Technical analysis—the forecasting of prices based on patterns in past market data—is something of a black sheep in modern economics. Some skeptics view it as kissing cousins with sleazy speculation or gambling, while others regard it as a relic that is only slightly more sophisticated than the reading of chicken entrails. Proponents of quantitative analysis, who take physics as the ideal model of how economic science ought to look, view technical analysis as antiquated and contrived in its very foundations. They demand mathematical proofs of its validity and dismiss as exception bias the strong betting averages and impressive bottom lines of successful technicians. We make it no secret, then, that we regard technical analysis as a legitimate and useful discipline, tarred by spurious associations and deserving of further academic study.

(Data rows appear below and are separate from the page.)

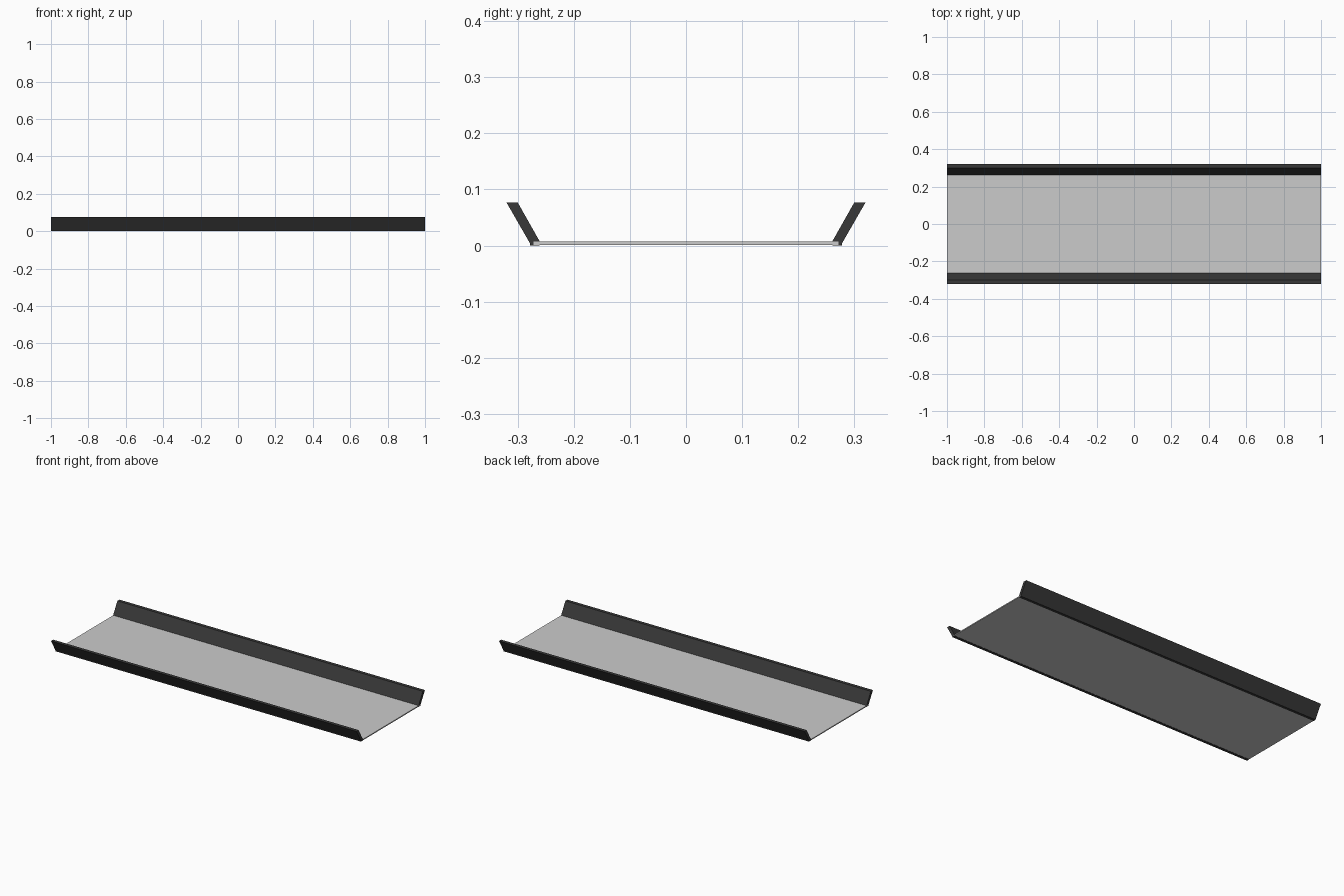
import bpy

if "Cube" in bpy.data.objects:
    bpy.data.objects.remove(bpy.data.objects["Cube"])

dark = bpy.data.materials.new("dark_trim")
dark.diffuse_color = (0.04, 0.04, 0.04, 1)
dark.use_nodes = True
dark.node_tree.nodes["Principled BSDF"].inputs["Base Color"].default_value = dark.diffuse_color


def extrude_x(name, profile, half=1.0):
    """Sweep a closed (y, z) profile along the x axis."""
    n = len(profile)
    verts = [(x, y, z) for x in (-half, half) for y, z in profile]
    faces = [tuple(reversed(range(n))), tuple(range(n, 2 * n))]
    faces += [(i, (i + 1) % n, n + (i + 1) % n, n + i) for i in range(n)]
    mesh = bpy.data.meshes.new(name)
    mesh.from_pydata(verts, [], faces)
    obj = bpy.data.objects.new(name, mesh)
    bpy.context.collection.objects.link(obj)
    return obj


# Thin flat floor panel, edges tucked into the rails
extrude_x("floor_panel", [(-0.272, 0.001), (0.272, 0.001),
                          (0.272, 0.007), (-0.272, 0.007)])

# Side rails leaning outward at 60 degrees, with a small flat foot
rail = [(0.261, 0.0), (0.278, 0.0), (0.278, 0.004),
        (0.32, 0.077), (0.30, 0.077), (0.261, 0.008)]
for name, side in (("back_rail", 1), ("front_rail", -1)):
    profile = [(side * y, z) for y, z in rail][::side]
    extrude_x(name, profile).data.materials.append(dark)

Some of this skepticism is understandable in light of the historical origins (and occasional abuses) of technical analysis. Many of its methods come down to us from the days before computers and the number-crunching-intensive theories they made possible, and not all of its methods have been thoroughly explored within the quantitative frameworks now available. Many terms and concepts in technical analysis can seem abstruse or outmoded; it is easy to see how a discipline that involves eyeballing charts for patterns with names like “head and shoulders” and “cup with a handle” might seem at first blush more akin to astrology than science. However, many of these are merely heuristics developed in the precomputer age when calculating a simple statistic was a formidable task. For instance, the 10-day moving average became a fixture of technical analysis not because it was optimal, but because it was trivially easy to compute. Indeed, there are many such concepts in “classical” technical analysis that could benefit from quantitative reformulation.

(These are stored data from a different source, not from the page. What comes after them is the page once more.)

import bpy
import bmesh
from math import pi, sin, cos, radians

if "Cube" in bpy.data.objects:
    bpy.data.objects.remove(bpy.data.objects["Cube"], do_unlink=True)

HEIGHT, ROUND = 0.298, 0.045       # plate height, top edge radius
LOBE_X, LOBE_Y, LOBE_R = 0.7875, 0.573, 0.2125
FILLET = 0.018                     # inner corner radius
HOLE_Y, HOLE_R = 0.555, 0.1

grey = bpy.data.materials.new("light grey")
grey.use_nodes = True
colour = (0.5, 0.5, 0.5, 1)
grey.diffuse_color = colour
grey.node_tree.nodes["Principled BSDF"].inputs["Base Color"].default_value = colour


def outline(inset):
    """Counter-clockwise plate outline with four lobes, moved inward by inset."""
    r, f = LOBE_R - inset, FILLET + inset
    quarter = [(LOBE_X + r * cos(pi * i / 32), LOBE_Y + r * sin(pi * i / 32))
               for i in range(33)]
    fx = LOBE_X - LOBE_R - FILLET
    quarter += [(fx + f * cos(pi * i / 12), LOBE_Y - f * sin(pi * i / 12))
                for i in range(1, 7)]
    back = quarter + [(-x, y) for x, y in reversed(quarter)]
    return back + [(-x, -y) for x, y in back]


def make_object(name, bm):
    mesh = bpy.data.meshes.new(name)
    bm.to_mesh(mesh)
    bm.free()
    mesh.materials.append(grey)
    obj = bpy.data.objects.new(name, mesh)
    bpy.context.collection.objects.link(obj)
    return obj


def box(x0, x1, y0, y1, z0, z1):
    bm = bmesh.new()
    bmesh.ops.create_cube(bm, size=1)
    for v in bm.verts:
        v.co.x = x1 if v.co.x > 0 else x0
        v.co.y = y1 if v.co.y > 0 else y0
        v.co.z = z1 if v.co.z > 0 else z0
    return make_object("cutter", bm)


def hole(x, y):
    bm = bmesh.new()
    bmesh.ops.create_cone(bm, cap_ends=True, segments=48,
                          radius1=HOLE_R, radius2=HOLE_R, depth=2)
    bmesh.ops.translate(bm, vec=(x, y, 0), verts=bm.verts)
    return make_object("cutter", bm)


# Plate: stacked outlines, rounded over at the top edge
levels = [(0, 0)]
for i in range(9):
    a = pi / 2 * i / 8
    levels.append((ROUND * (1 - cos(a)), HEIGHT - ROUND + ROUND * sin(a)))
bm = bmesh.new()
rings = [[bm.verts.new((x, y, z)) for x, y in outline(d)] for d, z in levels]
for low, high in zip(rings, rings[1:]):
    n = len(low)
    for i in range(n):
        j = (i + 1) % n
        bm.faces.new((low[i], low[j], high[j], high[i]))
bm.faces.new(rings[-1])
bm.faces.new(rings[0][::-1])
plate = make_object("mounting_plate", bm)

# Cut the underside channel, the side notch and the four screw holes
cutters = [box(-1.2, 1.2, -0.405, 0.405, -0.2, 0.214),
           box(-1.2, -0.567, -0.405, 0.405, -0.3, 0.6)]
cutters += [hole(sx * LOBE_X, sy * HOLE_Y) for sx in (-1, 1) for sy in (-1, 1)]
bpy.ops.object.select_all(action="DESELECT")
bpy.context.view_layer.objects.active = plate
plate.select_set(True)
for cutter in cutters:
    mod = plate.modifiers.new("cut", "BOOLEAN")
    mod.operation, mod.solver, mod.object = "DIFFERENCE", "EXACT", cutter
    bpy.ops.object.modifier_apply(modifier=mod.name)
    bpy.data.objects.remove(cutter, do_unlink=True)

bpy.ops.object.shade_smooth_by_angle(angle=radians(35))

Ultimately, however, both technical and quantitative analysis serve similar purposes: They both attempt to predict the future based on models of the past. One is statistical, the other is intuitive. Whereas a quant minimizes a sum of squared residuals to find the best-fitting line given the data, a technician estimates it by looking at the charts, searching for tell-tale patterns, and inferring the thoughts and feelings of other market players. Both approaches have merit. This is not to say that they are equal; clearly, quantitative methods have won hands down, dominating the investment industry because of their demonstrable value-added. But technical analysis is surprisingly resilient and persistent, and in some corners of the financial industry—such as the trading of commodities and currencies—it is still the dominant mode of analysis. This state of affairs suggests that technical analysis may have something to contribute, even to the most sophisticated quant. Fortunately, a slow but sure reconciliation is underway.

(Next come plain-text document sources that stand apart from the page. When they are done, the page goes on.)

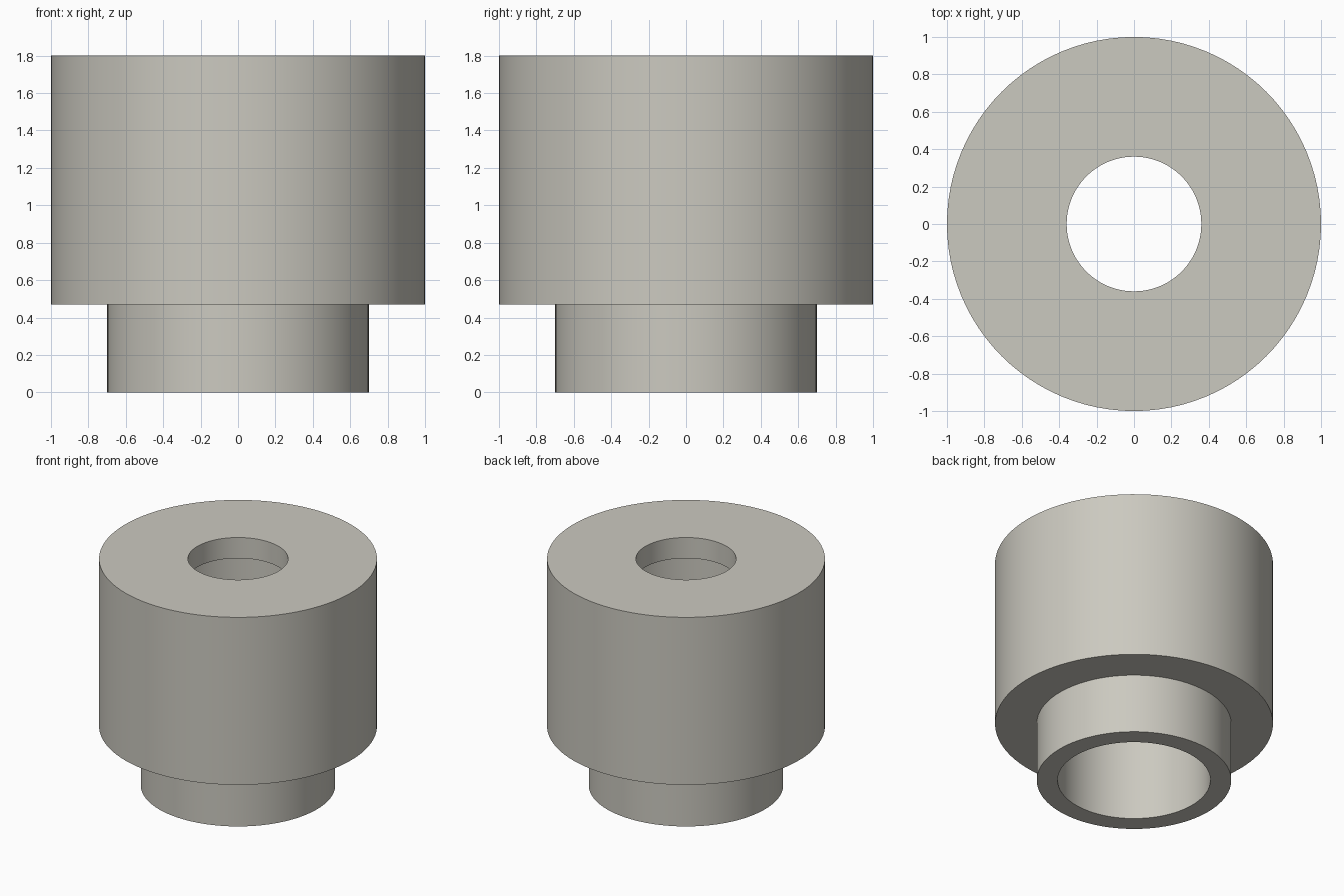
import bpy, bmesh, math

cube = bpy.data.objects.get("Cube")
if cube:
    bpy.data.objects.remove(cube, do_unlink=True)

# Warm grey finish
mat = bpy.data.materials.new("warm_grey")
mat.use_nodes = True
colour = (0.60, 0.585, 0.525, 1.0)
mat.diffuse_color = colour
mat.node_tree.nodes["Principled BSDF"].inputs["Base Color"].default_value = colour


def lathe(name, profile, segments=96):
    """Revolve a closed (radius, height) profile around z."""
    bm = bmesh.new()
    rings = []
    for r, z in profile:
        rings.append([bm.verts.new((r * math.cos(a), r * math.sin(a), z))
                      for a in (2 * math.pi * i / segments for i in range(segments))])
    for k, ring in enumerate(rings):
        upper = rings[(k + 1) % len(rings)]
        for i in range(segments):
            j = (i + 1) % segments
            bm.faces.new((ring[i], ring[j], upper[j], upper[i]))
    bmesh.ops.recalc_face_normals(bm, faces=bm.faces)
    mesh = bpy.data.meshes.new(name)
    bm.to_mesh(mesh)
    bm.free()
    mesh.materials.append(mat)
    obj = bpy.data.objects.new(name, mesh)
    bpy.context.collection.objects.link(obj)
    bpy.ops.object.select_all(action='DESELECT')
    obj.select_set(True)
    bpy.context.view_layer.objects.active = obj
    bpy.ops.object.shade_smooth_by_angle(angle=math.radians(30))
    return obj


# Stepped bushing: neck, wide body, small top hole over a wider bore
lathe("stepped_bushing", [
    (0.55, 0.0), (0.70, 0.0),      # neck rim
    (0.70, 0.47), (1.0, 0.47),     # shoulder
    (1.0, 1.80), (0.36, 1.80),     # top face
    (0.36, 1.635), (0.55, 1.635),  # lip above the bore
])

Though big strides have been made throughout history and in recent years toward developing a more systematic approach to technical analysis, technicians remain ostracized to this day. For evidence, look no further than the Financial Industry Regulatory Author ity’s official recognition of the Chartered Market Technician designation, which occurred only in 2005. Part of the reason is that technical analysis is often associated with the speculators, bear raiders, and market cornerers of previous eras. As Tony Tabell, a veteran technical analyst and an heir to the technical brokerage business founded by his father Edmund Tabell in the 1930s, explains:
It’s hard to visualize unless you’ve talked to people who were involved how difficult this was in the atmosphere of [the] 1930s and 1940s. The entire brokerage business was a basket case. Volume on the NYSE was under a million shares. This was the 1930s, the Great Depression, nobody had any money, and if they did, they were very leery about investing. Furthermore, technical analysis had been associated with the excesses of the 1920s. All of the various Securities Acts were designed to get rid of the manipulative market operations that had characterized the ’20s. Since technical work to a great degree (certainly point and figure charts) had been originally conceived as a means of detecting pool operations, confessing that you were involved in technical work at that point was sort of equivalent to confessing that you were some kind of a low-level criminal. I saw some [of ] this, because the remainder of this attitude was still kicking around when I started in the business in the 1950s, but I can imagine how incredible it must have been in the ’30s and ’40s.
- Ancient Roots
- The Middle Ages and the Renaissance
- The New World
- A New Age for Technical Analysis
- Technical Analysis Today
- A Brief History of Randomness and Efficient Markets
- Academic Approaches to Technical Analysis
The Evolution of Technical Analysis: Financial Prediction from Babylonian Tablets to Bloomberg Terminals By Andrew Lo, Jasmina Hasanhodzic pdf